Task material
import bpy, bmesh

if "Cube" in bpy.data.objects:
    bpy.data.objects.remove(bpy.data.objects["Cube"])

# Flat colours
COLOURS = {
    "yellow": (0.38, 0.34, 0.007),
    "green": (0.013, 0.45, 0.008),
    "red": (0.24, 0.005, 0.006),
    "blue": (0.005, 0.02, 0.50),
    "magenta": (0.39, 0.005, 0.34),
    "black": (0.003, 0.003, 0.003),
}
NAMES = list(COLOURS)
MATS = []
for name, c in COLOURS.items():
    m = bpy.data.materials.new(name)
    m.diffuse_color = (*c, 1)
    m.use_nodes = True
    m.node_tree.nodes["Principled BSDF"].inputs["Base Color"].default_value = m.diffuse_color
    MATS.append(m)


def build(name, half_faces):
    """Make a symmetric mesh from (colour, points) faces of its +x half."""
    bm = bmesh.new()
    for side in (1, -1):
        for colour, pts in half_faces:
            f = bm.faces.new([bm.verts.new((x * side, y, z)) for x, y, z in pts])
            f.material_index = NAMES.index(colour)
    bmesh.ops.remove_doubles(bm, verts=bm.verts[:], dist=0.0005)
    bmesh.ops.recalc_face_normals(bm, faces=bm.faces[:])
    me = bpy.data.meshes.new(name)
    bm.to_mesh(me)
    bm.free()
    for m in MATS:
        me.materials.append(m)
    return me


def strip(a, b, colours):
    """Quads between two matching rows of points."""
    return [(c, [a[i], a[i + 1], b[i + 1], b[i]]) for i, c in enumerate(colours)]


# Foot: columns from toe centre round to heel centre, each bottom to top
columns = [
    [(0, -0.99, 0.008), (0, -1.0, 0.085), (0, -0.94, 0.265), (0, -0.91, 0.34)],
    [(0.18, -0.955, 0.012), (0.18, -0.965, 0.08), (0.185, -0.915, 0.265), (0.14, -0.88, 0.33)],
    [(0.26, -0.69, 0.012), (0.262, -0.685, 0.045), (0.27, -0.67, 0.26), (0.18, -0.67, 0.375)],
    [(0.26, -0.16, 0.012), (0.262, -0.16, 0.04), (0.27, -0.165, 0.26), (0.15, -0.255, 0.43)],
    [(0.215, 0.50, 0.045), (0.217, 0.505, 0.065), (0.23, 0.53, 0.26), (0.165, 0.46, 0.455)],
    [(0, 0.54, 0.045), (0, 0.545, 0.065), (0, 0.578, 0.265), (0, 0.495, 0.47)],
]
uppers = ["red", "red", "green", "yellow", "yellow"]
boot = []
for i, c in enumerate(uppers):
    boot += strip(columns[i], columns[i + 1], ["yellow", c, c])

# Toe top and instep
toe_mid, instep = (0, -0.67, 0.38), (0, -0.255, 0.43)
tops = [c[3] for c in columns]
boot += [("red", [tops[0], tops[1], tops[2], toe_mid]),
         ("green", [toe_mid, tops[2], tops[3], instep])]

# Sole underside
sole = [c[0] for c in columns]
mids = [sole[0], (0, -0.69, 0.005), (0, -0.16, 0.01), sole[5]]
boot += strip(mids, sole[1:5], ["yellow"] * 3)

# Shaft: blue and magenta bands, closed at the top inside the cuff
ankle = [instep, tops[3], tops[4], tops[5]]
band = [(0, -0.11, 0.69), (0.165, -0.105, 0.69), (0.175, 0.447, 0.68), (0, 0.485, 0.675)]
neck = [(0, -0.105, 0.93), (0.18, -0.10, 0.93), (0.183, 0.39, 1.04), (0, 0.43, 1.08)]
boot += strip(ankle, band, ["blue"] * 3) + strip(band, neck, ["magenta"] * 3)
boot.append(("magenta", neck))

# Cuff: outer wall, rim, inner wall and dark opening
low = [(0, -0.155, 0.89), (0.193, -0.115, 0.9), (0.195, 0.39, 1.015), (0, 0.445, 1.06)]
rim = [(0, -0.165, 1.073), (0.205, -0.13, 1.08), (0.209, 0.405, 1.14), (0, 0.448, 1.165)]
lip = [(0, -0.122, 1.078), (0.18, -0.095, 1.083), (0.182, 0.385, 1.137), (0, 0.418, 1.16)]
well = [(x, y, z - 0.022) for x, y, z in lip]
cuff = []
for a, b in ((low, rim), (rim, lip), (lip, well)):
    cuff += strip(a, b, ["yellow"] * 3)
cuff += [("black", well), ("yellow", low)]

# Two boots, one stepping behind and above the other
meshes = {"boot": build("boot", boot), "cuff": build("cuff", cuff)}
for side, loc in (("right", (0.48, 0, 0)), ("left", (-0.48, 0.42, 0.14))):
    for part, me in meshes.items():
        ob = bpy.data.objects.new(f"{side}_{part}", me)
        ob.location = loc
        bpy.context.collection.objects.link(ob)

Your objective
The entire listing needs to be output again, exactly, please.

Finished exercise
import bpy, bmesh

if "Cube" in bpy.data.objects:
    bpy.data.objects.remove(bpy.data.objects["Cube"])

# Flat colours
COLOURS = {
    "yellow": (0.38, 0.34, 0.007),
    "green": (0.013, 0.45, 0.008),
    "red": (0.24, 0.005, 0.006),
    "blue": (0.005, 0.02, 0.50),
    "magenta": (0.39, 0.005, 0.34),
    "black": (0.003, 0.003, 0.003),
}
NAMES = list(COLOURS)
MATS = []
for name, c in COLOURS.items():
    m = bpy.data.materials.new(name)
    m.diffuse_color = (*c, 1)
    m.use_nodes = True
    m.node_tree.nodes["Principled BSDF"].inputs["Base Color"].default_value = m.diffuse_color
    MATS.append(m)


def build(name, half_faces):
    """Make a symmetric mesh from (colour, points) faces of its +x half."""
    bm = bmesh.new()
    for side in (1, -1):
        for colour, pts in half_faces:
            f = bm.faces.new([bm.verts.new((x * side, y, z)) for x, y, z in pts])
            f.material_index = NAMES.index(colour)
    bmesh.ops.remove_doubles(bm, verts=bm.verts[:], dist=0.0005)
    bmesh.ops.recalc_face_normals(bm, faces=bm.faces[:])
    me = bpy.data.meshes.new(name)
    bm.to_mesh(me)
    bm.free()
    for m in MATS:
        me.materials.append(m)
    return me


def strip(a, b, colours):
    """Quads between two matching rows of points."""
    return [(c, [a[i], a[i + 1], b[i + 1], b[i]]) for i, c in enumerate(colours)]


# Foot: columns from toe centre round to heel centre, each bottom to top
columns = [
    [(0, -0.99, 0.008), (0, -1.0, 0.085), (0, -0.94, 0.265), (0, -0.91, 0.34)],
    [(0.18, -0.955, 0.012), (0.18, -0.965, 0.08), (0.185, -0.915, 0.265), (0.14, -0.88, 0.33)],
    [(0.26, -0.69, 0.012), (0.262, -0.685, 0.045), (0.27, -0.67, 0.26), (0.18, -0.67, 0.375)],
    [(0.26, -0.16, 0.012), (0.262, -0.16, 0.04), (0.27, -0.165, 0.26), (0.15, -0.255, 0.43)],
    [(0.215, 0.50, 0.045), (0.217, 0.505, 0.065), (0.23, 0.53, 0.26), (0.165, 0.46, 0.455)],
    [(0, 0.54, 0.045), (0, 0.545, 0.065), (0, 0.578, 0.265), (0, 0.495, 0.47)],
]
uppers = ["red", "red", "green", "yellow", "yellow"]
boot = []
for i, c in enumerate(uppers):
    boot += strip(columns[i], columns[i + 1], ["yellow", c, c])

# Toe top and instep
toe_mid, instep = (0, -0.67, 0.38), (0, -0.255, 0.43)
tops = [c[3] for c in columns]
boot += [("red", [tops[0], tops[1], tops[2], toe_mid]),
         ("green", [toe_mid, tops[2], tops[3], instep])]

# Sole underside
sole = [c[0] for c in columns]
mids = [sole[0], (0, -0.69, 0.005), (0, -0.16, 0.01), sole[5]]
boot += strip(mids, sole[1:5], ["yellow"] * 3)

# Shaft: blue and magenta bands, closed at the top inside the cuff
ankle = [instep, tops[3], tops[4], tops[5]]
band = [(0, -0.11, 0.69), (0.165, -0.105, 0.69), (0.175, 0.447, 0.68), (0, 0.485, 0.675)]
neck = [(0, -0.105, 0.93), (0.18, -0.10, 0.93), (0.183, 0.39, 1.04), (0, 0.43, 1.08)]
boot += strip(ankle, band, ["blue"] * 3) + strip(band, neck, ["magenta"] * 3)
boot.append(("magenta", neck))

# Cuff: outer wall, rim, inner wall and dark opening
low = [(0, -0.155, 0.89), (0.193, -0.115, 0.9), (0.195, 0.39, 1.015), (0, 0.445, 1.06)]
rim = [(0, -0.165, 1.073), (0.205, -0.13, 1.08), (0.209, 0.405, 1.14), (0, 0.448, 1.165)]
lip = [(0, -0.122, 1.078), (0.18, -0.095, 1.083), (0.182, 0.385, 1.137), (0, 0.418, 1.16)]
well = [(x, y, z - 0.022) for x, y, z in lip]
cuff = []
for a, b in ((low, rim), (rim, lip), (lip, well)):
    cuff += strip(a, b, ["yellow"] * 3)
cuff += [("black", well), ("yellow", low)]

# Two boots, one stepping behind and above the other
meshes = {"boot": build("boot", boot), "cuff": build("cuff", cuff)}
for side, loc in (("right", (0.48, 0, 0)), ("left", (-0.48, 0.42, 0.14))):
    for part, me in meshes.items():
        ob = bpy.data.objects.new(f"{side}_{part}", me)
        ob.location = loc
        bpy.context.collection.objects.link(ob)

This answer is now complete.